“The artist must be like that Marine. He has to know how to be miserable. He has to love being miserable. He has to take pride in being more miserable than any soldier or swabbie or jet jockey. Because this is war, baby. And war is hell.”

Opinion I Don’t Share Often But Will Share Here Because Barely Anybody Reads This And So The Hate Mail Is Likely To Be Manageable

I believe that the following quote will sound patently absurd a few hundred years from now when we have a more complete understanding of neuroscience and our own biology:

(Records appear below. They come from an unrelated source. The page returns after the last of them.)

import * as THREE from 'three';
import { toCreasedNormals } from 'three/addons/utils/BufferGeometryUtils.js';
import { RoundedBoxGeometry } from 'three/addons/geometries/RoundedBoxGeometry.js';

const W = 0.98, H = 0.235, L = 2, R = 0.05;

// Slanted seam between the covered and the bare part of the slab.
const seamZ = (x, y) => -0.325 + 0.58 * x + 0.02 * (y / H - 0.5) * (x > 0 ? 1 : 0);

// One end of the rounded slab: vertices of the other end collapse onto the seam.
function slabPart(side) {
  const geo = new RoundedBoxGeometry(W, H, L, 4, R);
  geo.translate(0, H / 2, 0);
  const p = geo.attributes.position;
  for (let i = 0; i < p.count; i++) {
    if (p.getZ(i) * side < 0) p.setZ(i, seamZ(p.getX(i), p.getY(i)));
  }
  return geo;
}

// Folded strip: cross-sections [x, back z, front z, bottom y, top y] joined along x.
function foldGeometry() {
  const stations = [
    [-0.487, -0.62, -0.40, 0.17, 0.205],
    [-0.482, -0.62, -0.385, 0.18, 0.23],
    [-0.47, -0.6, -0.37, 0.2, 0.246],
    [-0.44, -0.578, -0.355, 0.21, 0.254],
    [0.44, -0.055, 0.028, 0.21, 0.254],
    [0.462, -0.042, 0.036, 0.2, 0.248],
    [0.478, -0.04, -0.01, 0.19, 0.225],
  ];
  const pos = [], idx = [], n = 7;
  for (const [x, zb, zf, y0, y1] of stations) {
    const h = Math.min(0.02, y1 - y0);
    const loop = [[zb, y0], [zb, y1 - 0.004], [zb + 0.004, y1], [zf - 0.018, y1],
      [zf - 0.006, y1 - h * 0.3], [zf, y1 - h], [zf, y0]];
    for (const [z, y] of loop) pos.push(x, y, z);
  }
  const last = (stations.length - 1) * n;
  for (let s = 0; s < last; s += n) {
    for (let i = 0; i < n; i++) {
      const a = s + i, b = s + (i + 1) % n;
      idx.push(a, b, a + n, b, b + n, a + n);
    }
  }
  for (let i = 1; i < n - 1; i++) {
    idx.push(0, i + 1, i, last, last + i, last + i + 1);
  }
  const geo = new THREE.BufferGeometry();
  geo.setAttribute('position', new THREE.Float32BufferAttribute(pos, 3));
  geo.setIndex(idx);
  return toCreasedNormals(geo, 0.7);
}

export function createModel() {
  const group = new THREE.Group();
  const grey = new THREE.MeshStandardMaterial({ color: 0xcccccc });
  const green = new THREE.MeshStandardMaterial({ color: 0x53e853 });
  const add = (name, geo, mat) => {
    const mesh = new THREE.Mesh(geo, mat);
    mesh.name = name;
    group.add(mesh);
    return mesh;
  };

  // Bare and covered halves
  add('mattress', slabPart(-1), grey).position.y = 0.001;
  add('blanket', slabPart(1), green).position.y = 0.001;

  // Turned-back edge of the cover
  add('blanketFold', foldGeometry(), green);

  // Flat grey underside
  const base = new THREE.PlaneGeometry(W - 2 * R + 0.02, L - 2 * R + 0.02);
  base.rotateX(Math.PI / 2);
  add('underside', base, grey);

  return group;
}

"I look at all the emotions I'm feeling, which are anticipation, exhilaration, focus, confidence, fun, and fear. Then I take fear and say, ‘well, how much priority am I going to give this? I really want to do this.’ I put it where it belongs.”
- Excerpt from Tim Ferriss’ Tools of Titans

Our emotions are largely the result of chemical reactions. In the future, it will sound crazy to say something like "I put fear where it belongs." Instead, we'll have more precise language, and say things like "my x levels surpassed my y levels momentarily, which caused me to do z."

We already say things like "my adrenaline was pumping," and I believe this will only get more and more precise as our knowledge (and vernacular) expands.

I don't mean to say that how we speak about our emotions today isn't insightful or useful (it's all we've got!), only that it will evolve dramatically and that the romantic will be replaced by the scientific.

This opinion ties directly into my belief that free will is an illusion, but I'll save that for another email!